- **Problem details**: Aside from the pictures, copy the listing exactly.

------------------------------------------------------------------------

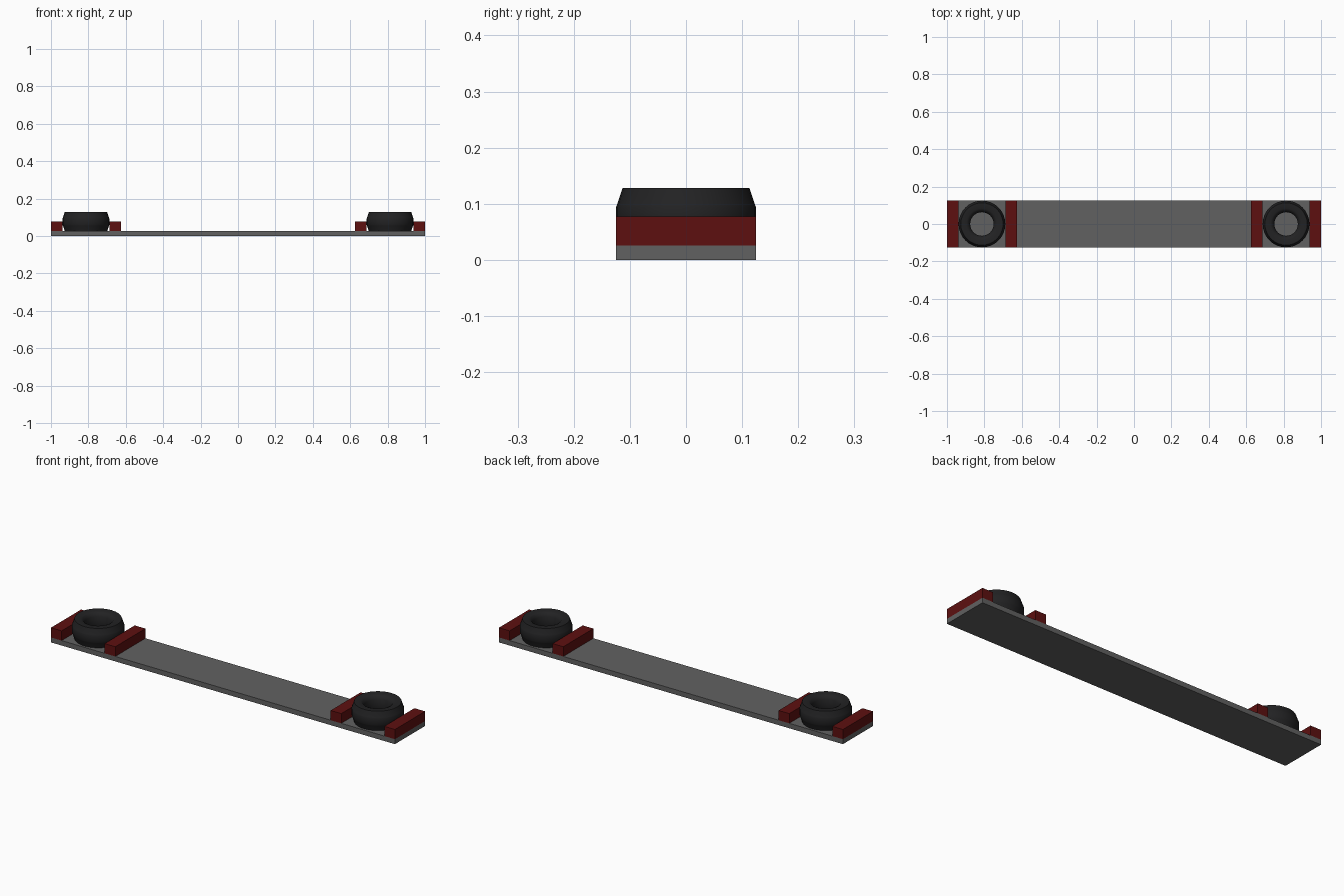
import bpy, bmesh
from math import cos, sin, pi, radians

if "Cube" in bpy.data.objects:
    bpy.data.objects.remove(bpy.data.objects["Cube"])


def material(name, color):
    m = bpy.data.materials.new(name)
    m.diffuse_color = (*color, 1)
    m.use_nodes = True
    m.node_tree.nodes["Principled BSDF"].inputs["Base Color"].default_value = m.diffuse_color
    return m


GREY = material("deck_grey", (0.12, 0.12, 0.12))
RED = material("dark_red", (0.11, 0.005, 0.005))
RUBBER = material("rubber", (0.016, 0.016, 0.017))


def add_object(name, bm, mat):
    bmesh.ops.recalc_face_normals(bm, faces=bm.faces)
    mesh = bpy.data.meshes.new(name)
    bm.to_mesh(mesh)
    bm.free()
    mesh.materials.append(mat)
    ob = bpy.data.objects.new(name, mesh)
    bpy.context.collection.objects.link(ob)
    return ob


def box(name, x0, x1, z0, z1, mat):
    bm = bmesh.new()
    bmesh.ops.create_cube(bm, size=1)
    for v in bm.verts:
        v.co = ((x0 + x1) / 2 + v.co.x * (x1 - x0), v.co.y * 0.25,
                (z0 + z1) / 2 + v.co.z * (z1 - z0))
    return add_object(name, bm, mat)


def tire(name, x, steps=32):
    # closed cross-section (radius, height), swept round the vertical axis
    profile = [(0.063, 0.045), (0.063, 0.108), (0.073, 0.123), (0.083, 0.128),
               (0.113, 0.128), (0.123, 0.098), (0.125, 0.094),
               (0.125, 0.059), (0.123, 0.055), (0.113, 0.025), (0.075, 0.025)]
    bm = bmesh.new()
    rings = [[bm.verts.new((x + r * cos(2 * pi * i / steps),
                            r * sin(2 * pi * i / steps), z)) for r, z in profile]
             for i in range(steps)]
    n = len(profile)
    for i in range(steps):
        a, b = rings[i], rings[(i + 1) % steps]
        for j in range(n):
            k = (j + 1) % n
            bm.faces.new((a[j], b[j], b[k], a[k]))
    ob = add_object(name, bm, RUBBER)
    bpy.ops.object.select_all(action='DESELECT')
    ob.select_set(True)
    bpy.context.view_layer.objects.active = ob
    bpy.ops.object.shade_smooth_by_angle(angle=radians(40))


# long flat deck
box("deck", -1, 1, 0, 0.026, GREY)

# a tire between two cross blocks at each end
for side, s in (("left", -1), ("right", 1)):
    for label, a, b in (("outer", 0.938, 1.0), ("inner", 0.626, 0.688)):
        x0, x1 = sorted((s * a, s * b))
        box(f"{side}_{label}_block", x0, x1, 0.026, 0.077, RED)
    tire(f"{side}_tire", s * 0.813)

------------------------------------------------------------------------

- **Written answer**:
import bpy, bmesh
from math import cos, sin, pi, radians

if "Cube" in bpy.data.objects:
    bpy.data.objects.remove(bpy.data.objects["Cube"])


def material(name, color):
    m = bpy.data.materials.new(name)
    m.diffuse_color = (*color, 1)
    m.use_nodes = True
    m.node_tree.nodes["Principled BSDF"].inputs["Base Color"].default_value = m.diffuse_color
    return m


GREY = material("deck_grey", (0.12, 0.12, 0.12))
RED = material("dark_red", (0.11, 0.005, 0.005))
RUBBER = material("rubber", (0.016, 0.016, 0.017))


def add_object(name, bm, mat):
    bmesh.ops.recalc_face_normals(bm, faces=bm.faces)
    mesh = bpy.data.meshes.new(name)
    bm.to_mesh(mesh)
    bm.free()
    mesh.materials.append(mat)
    ob = bpy.data.objects.new(name, mesh)
    bpy.context.collection.objects.link(ob)
    return ob


def box(name, x0, x1, z0, z1, mat):
    bm = bmesh.new()
    bmesh.ops.create_cube(bm, size=1)
    for v in bm.verts:
        v.co = ((x0 + x1) / 2 + v.co.x * (x1 - x0), v.co.y * 0.25,
                (z0 + z1) / 2 + v.co.z * (z1 - z0))
    return add_object(name, bm, mat)


def tire(name, x, steps=32):
    # closed cross-section (radius, height), swept round the vertical axis
    profile = [(0.063, 0.045), (0.063, 0.108), (0.073, 0.123), (0.083, 0.128),
               (0.113, 0.128), (0.123, 0.098), (0.125, 0.094),
               (0.125, 0.059), (0.123, 0.055), (0.113, 0.025), (0.075, 0.025)]
    bm = bmesh.new()
    rings = [[bm.verts.new((x + r * cos(2 * pi * i / steps),
                            r * sin(2 * pi * i / steps), z)) for r, z in profile]
             for i in range(steps)]
    n = len(profile)
    for i in range(steps):
        a, b = rings[i], rings[(i + 1) % steps]
        for j in range(n):
            k = (j + 1) % n
            bm.faces.new((a[j], b[j], b[k], a[k]))
    ob = add_object(name, bm, RUBBER)
    bpy.ops.object.select_all(action='DESELECT')
    ob.select_set(True)
    bpy.context.view_layer.objects.active = ob
    bpy.ops.object.shade_smooth_by_angle(angle=radians(40))


# long flat deck
box("deck", -1, 1, 0, 0.026, GREY)

# a tire between two cross blocks at each end
for side, s in (("left", -1), ("right", 1)):
    for label, a, b in (("outer", 0.938, 1.0), ("inner", 0.626, 0.688)):
        x0, x1 = sorted((s * a, s * b))
        box(f"{side}_{label}_block", x0, x1, 0.026, 0.077, RED)
    tire(f"{side}_tire", s * 0.813)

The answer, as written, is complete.